The reviewer was surprised that it happened with a 50mm lens. It’s clearly not the fault of the lens. But the dimensions and the weight distribution of that particular lens (and stability of the used tripod) triggered the well known shutter shock at 1/125s of the A7R. So I think it’s valid to present that result. I guess Doc has read only the numbers of tables but did’t read the explanation below. (The reviewer should add a footnote to table cells with the problematic samples.)
You are right. Although I read it I did not understand it completely and still do not. I am sorry if I caused an obsolete discussion from your point of view. IMHO it is a mixed bag of something whatever and I will therefore test and compare the cameras and lens combos before buying. The theoretical explanation has to many unknown points to come to a straight conclusion: Now we have camera+lens+RAWconverter+speed+aperture to align to get optimum results from the A7R – impossible to handle outside a laboratory. The shutter shock issue is a massive failure from Sony, the delicate 36MP sensor on the other hand a well known disadvantage easily handled with the right lenses. Still I believe the A7II is the way to go with the Loxias for allround usage. The A7S seems to be the most forgiving camera if one wants to use vintage lenses, and its results are very pleasing on smaller sized pictures still large enough for most of us.
Doc, I’m sorry, but I cannot take any reviewer who uses Lightroom as RAW converter seriously, because of how much it screws up the data. I know this, because I used to do it myself and after deep analysis, I decided to abandon the process and move to DCRaw.

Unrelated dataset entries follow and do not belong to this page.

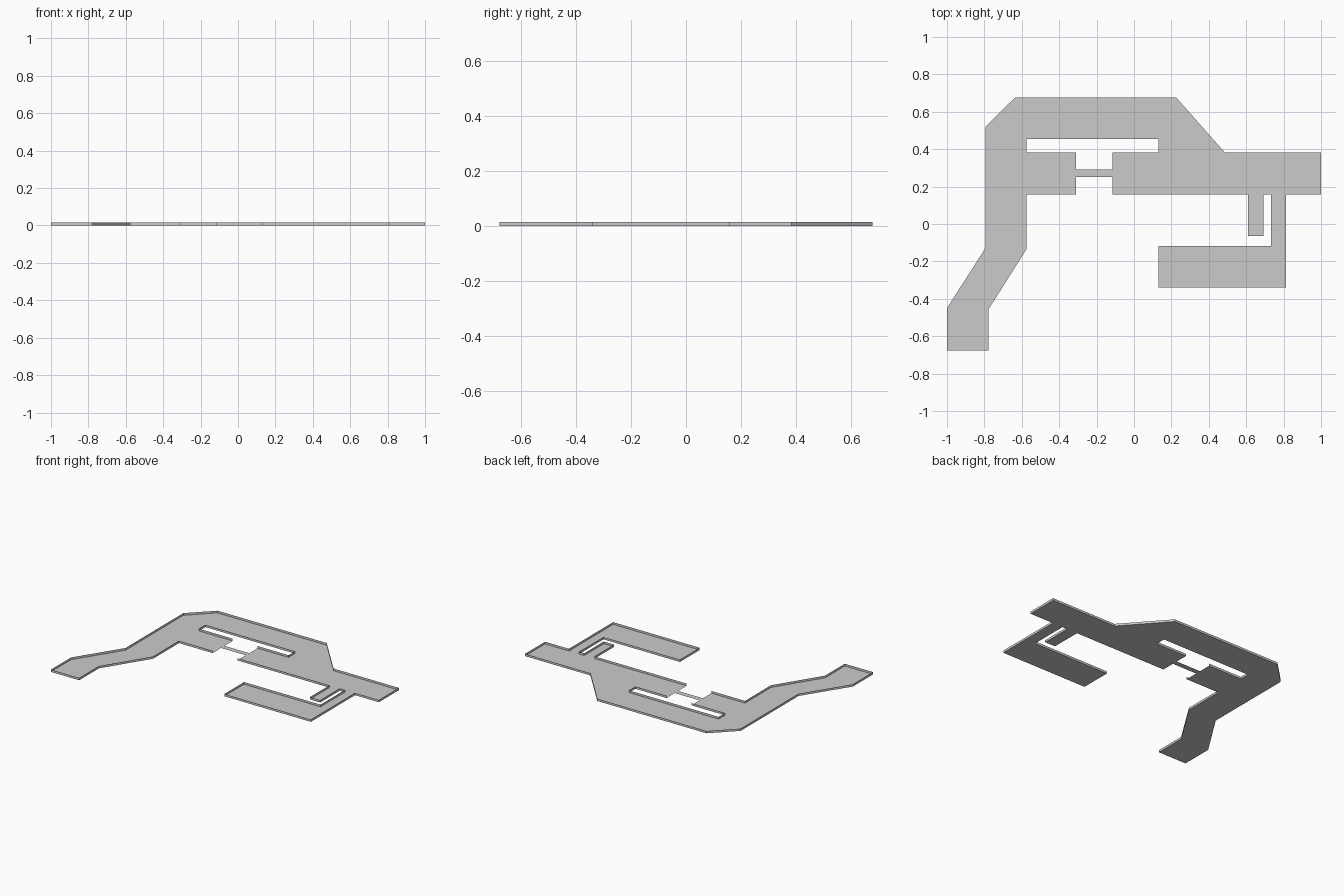
import bpy
import bmesh

if "Cube" in bpy.data.objects:
    bpy.data.objects.remove(bpy.data.objects["Cube"])

H = 0.016   # rim height
TOP, BOT = 0.383, 0.157   # edges of the middle strip

# Three runs of outline; the edges joining them at the gap carry no rim
outer_run = [(-0.115, TOP), (0.13, TOP), (0.13, 0.455), (-0.575, 0.455),
             (-0.575, TOP), (-0.31, TOP)]
main_run = [(-0.31, BOT), (-0.575, BOT), (-0.575, -0.135), (-0.777, -0.455),
            (-0.777, -0.677), (-1, -0.677), (-1, -0.45), (-0.795, -0.13),
            (-0.795, 0.52), (-0.635, 0.677), (0.225, 0.677), (0.485, TOP),
            (1, TOP), (1, BOT), (0.812, BOT), (0.812, -0.34), (0.13, -0.34),
            (0.13, -0.117), (0.732, -0.117), (0.732, BOT), (0.692, BOT),
            (0.692, -0.063), (0.61, -0.063), (0.61, BOT), (-0.115, BOT)]


def finish(name, bm):
    mesh = bpy.data.meshes.new(name)
    bm.to_mesh(mesh)
    bm.free()
    bpy.context.collection.objects.link(bpy.data.objects.new(name, mesh))


def flat_panel(name, points):
    bm = bmesh.new()
    face = bm.faces.new([bm.verts.new((x, y, 0)) for x, y in points])
    face.normal_update()
    if face.normal.z < 0:
        face.normal_flip()
    bmesh.ops.triangulate(bm, faces=[face])
    finish(name, bm)


def rim_wall(name, points):
    bm = bmesh.new()
    low = [bm.verts.new((x, y, 0)) for x, y in points]
    high = [bm.verts.new((x, y, H)) for x, y in points]
    for i in range(len(points) - 1):
        bm.faces.new((low[i + 1], low[i], high[i], high[i + 1]))
    finish(name, bm)


# Floor of the open tray
flat_panel("floor_plate", outer_run + main_run)

# Narrow link across the gap
flat_panel("bridge_strip", [(-0.31, 0.252), (-0.115, 0.252),
                            (-0.115, 0.291), (-0.31, 0.291)])

# Thin upright rims
rim_wall("slot_rim", outer_run)
rim_wall("outer_rim", main_run)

It is not possible that a higher resolution sensor would yield lower numbers, particularly in the center. The reviewer was most likely not doing something right, or his shutter speed was in the danger zone where the shuttershock caused lower results at particular shutter speeds, which led to erroneous results. I have personally seen this myself, so I had to find ways to properly test the setup.
Nasim, a comprehensive review of avaiable RAW processing software pieces with their strengths and weakness would be great, unless you already wrote one and I missed it?
The drawing of these lenses reminds me of the Contax G lenses (unsurprisingly I guess). Looking forward to the full review.
Nasim, Samsung has upped their game with NX1, think they are serious to give some competition in the mirrorless cropped frame segment. I would love to hane a review of NX1 from your side. Thanks…..
Sourav, the NX1 seems like a great cam to test – have heard great things about it. Will have to put it in my “to test” queue, thank you for your suggestion!